Wm. Amory Underhill, Asst. Atty. Gen., Walter S. Binns, U. S. Atty., Los Angeles, Cal., Irl D. Brett, Special Asst. to the Atty. Gen., Roger P. Marquis, Harold S. Harrison, Dept. of Justice, Washington, D. C., for appellee.

Before DENMAN, Chief Judge, STEPHENS and ORR, Circuit Judges.

STEPHENS, Circuit Judge.


In the consideration of this appeal it will be necessary to analyze a former case which we shall call the earlier case, and relate it to the case here now on appeal, which we shall call the instant case.

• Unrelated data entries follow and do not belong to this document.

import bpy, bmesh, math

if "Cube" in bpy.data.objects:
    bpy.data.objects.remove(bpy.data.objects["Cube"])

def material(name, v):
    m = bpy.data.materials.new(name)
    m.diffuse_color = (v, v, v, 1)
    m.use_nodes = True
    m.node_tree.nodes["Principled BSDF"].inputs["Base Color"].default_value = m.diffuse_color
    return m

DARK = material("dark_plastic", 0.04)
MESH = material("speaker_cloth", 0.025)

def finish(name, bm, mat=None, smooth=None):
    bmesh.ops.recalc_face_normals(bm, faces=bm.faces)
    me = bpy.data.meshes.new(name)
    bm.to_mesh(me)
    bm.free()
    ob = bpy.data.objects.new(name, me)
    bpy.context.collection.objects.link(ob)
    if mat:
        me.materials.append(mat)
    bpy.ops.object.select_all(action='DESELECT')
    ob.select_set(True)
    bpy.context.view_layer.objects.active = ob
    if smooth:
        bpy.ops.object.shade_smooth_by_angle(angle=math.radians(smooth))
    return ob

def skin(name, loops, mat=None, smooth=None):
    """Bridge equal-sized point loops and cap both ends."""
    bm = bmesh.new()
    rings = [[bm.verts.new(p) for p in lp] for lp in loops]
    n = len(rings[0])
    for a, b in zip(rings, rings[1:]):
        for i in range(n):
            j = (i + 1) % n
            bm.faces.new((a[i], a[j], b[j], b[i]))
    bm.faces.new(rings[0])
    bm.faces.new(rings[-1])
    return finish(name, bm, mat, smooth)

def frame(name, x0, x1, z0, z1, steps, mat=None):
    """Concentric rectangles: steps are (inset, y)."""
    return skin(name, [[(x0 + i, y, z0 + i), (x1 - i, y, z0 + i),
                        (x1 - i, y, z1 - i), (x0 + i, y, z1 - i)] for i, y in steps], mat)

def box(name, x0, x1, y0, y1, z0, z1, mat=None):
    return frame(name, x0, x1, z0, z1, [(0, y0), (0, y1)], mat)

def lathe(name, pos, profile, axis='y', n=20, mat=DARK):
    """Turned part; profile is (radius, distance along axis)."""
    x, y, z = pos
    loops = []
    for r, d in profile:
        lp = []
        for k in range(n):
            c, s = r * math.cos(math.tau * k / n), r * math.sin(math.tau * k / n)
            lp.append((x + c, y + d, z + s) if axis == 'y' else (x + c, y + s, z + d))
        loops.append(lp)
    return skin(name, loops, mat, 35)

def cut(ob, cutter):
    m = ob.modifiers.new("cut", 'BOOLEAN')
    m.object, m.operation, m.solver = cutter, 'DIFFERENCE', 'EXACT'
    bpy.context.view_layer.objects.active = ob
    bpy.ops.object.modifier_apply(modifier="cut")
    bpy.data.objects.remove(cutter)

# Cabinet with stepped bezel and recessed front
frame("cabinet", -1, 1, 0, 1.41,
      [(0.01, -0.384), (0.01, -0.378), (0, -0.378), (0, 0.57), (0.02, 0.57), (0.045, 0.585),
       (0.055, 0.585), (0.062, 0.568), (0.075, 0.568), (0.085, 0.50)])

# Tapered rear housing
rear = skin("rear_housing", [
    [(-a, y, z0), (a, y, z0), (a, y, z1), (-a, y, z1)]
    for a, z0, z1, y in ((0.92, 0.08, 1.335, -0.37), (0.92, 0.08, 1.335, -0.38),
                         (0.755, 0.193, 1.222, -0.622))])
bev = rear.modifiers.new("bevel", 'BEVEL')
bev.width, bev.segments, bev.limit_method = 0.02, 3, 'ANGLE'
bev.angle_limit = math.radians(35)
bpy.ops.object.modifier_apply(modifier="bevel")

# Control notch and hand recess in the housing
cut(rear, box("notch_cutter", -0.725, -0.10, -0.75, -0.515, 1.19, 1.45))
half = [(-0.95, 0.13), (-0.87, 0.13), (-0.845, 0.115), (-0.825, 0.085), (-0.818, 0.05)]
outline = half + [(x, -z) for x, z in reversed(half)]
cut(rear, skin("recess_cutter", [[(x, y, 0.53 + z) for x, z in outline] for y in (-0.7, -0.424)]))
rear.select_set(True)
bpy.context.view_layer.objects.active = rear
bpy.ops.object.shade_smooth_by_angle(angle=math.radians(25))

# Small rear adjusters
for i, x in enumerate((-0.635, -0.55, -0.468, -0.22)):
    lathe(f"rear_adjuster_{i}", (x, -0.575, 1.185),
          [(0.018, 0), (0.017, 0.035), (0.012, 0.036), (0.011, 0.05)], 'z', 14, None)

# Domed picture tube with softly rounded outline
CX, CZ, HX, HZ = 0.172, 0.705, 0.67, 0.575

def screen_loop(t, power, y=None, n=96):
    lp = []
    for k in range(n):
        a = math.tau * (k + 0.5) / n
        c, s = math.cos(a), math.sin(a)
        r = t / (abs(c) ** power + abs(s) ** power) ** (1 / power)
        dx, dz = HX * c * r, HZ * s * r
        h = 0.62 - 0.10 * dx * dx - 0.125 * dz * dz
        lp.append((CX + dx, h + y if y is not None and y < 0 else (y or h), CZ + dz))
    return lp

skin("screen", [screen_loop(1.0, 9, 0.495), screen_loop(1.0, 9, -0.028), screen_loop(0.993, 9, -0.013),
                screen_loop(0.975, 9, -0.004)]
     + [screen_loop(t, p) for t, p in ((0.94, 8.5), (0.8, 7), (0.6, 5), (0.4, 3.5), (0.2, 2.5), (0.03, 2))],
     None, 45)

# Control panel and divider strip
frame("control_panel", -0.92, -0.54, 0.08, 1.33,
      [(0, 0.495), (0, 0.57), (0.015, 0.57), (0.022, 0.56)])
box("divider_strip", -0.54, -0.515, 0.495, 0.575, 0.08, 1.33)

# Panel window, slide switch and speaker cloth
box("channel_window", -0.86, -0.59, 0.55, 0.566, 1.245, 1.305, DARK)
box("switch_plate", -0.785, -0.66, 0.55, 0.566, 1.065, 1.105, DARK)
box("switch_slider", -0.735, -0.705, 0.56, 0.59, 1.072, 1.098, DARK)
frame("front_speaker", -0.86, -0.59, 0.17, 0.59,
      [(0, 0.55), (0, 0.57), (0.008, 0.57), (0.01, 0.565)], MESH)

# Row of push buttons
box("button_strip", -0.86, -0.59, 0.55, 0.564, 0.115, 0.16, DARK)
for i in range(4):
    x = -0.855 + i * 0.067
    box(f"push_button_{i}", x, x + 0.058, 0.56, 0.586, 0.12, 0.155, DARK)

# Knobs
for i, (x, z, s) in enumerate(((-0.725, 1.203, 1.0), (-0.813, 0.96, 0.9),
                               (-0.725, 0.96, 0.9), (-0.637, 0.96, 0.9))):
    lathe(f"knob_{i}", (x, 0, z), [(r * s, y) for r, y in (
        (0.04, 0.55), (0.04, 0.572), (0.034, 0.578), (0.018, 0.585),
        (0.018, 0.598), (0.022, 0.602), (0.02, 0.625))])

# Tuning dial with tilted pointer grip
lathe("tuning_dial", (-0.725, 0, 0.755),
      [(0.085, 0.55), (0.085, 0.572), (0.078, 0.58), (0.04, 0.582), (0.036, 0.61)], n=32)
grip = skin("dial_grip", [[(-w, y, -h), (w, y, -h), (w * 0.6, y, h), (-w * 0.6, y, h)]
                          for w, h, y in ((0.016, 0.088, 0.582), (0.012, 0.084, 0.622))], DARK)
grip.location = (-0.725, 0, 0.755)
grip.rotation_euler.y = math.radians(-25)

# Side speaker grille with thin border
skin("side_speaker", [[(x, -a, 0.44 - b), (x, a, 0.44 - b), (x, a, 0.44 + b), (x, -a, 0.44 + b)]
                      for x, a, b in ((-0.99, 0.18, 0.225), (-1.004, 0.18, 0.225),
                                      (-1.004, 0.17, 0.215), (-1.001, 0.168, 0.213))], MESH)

Both cases were between the same parties and both arose out of one certain written lease for the use of land by the United States for military purposes.


The lease as originally drawn was for the term beginning February 1, 1943, and ending June 30, 1943. At the option of the United States it was subject to renewal from year to year. Subsequently the lease was modified by cancelling the annual renewal provision and substituting instead the following:


"3. To Have and to Hold the said premises with their appurtenances for the term beginning July 1, 1943 through June 30, 1944, provided that, unless and until the Government shall give notice of termination in accordance with provision 12 hereof, this lease shall remain in force thereafter from year to year without further notice; provided further that adequate appropriations are available from year to year for the payment of rentals; and provided further that this lease shall in no event extend beyond six months from the date of the termination of the unlimited emergency, as declared by the President of the United States on May 27, 1941 (Proclamation 2487). (Proclamation.)" [Our emphasis.]


In the earlier action Werner, who had succeeded to the ownership of the land, sought to have the above quoted provision of the lease reformed to speak the alleged understanding of the parties. He prayed that the lease upon reformation should provide for its termination "six months from the date of the cessation of the actual hostilities with the Axis nations then at war or the surrender of said Axis nations." Werner also prayed "For the reasonable value of the use and occupation of said real property occupied by defendant since the 14th day of August, 1945", upon which date he alleged the lease terminated "by reason of the said cessation of hostilities * * *."


The United States moved to dismiss the action upon the ground that the United States had not consented to be sued and upon several other grounds, among them that the suit was barred by the statute of limitations. The district court found that the action was barred by the statute of limitations and dismissed the action "for want of jurisdiction over the United States". See the Tucker Act, 24 Stat. 505 (1887) as amended, 28 U.S.C.A. § 41(20) (1946), 28 U.S.C.A. § 2401(a); Werner v. United States, D.C., S.D.Cal.,1950, 10 F.R. D. 245. Upon appeal to this court the judgment was affirmed and it is final. Werner v. United States, 9 Cir., 1951, 188 F.2d 266.


With the situation as we have recited it, Werner brought the instant action alleging a number of facts which he claims brought the emergency to an end so far as it related to the lease in suit. Again, the United States chose not to plead to the merits but pleaded the judgment in the earlier action as res judicata (perhaps more properly estoppel by judgment). The district court sustained the plea and dismissed the action, stating in its order that this court of appeals, in the earlier action, "expressly found, determined and decreed that said unlimited national emergency had not terminated." We hold that this court did no more than affirm the judgment appealed to it. In our opinion we did state that there had been no termination of the emergency but this statement was a mere recital of the undisputed fact that no official termination of the emergency had been pronounced. It did not enlarge the district court's judgment so as to dispose of the claim set forth in the instant action. Appellant is entitled to his day in court as to whether in his present case he has stated a cause of action and, if he has, whether he has sustained the requisite proof.


Reversed and remanded.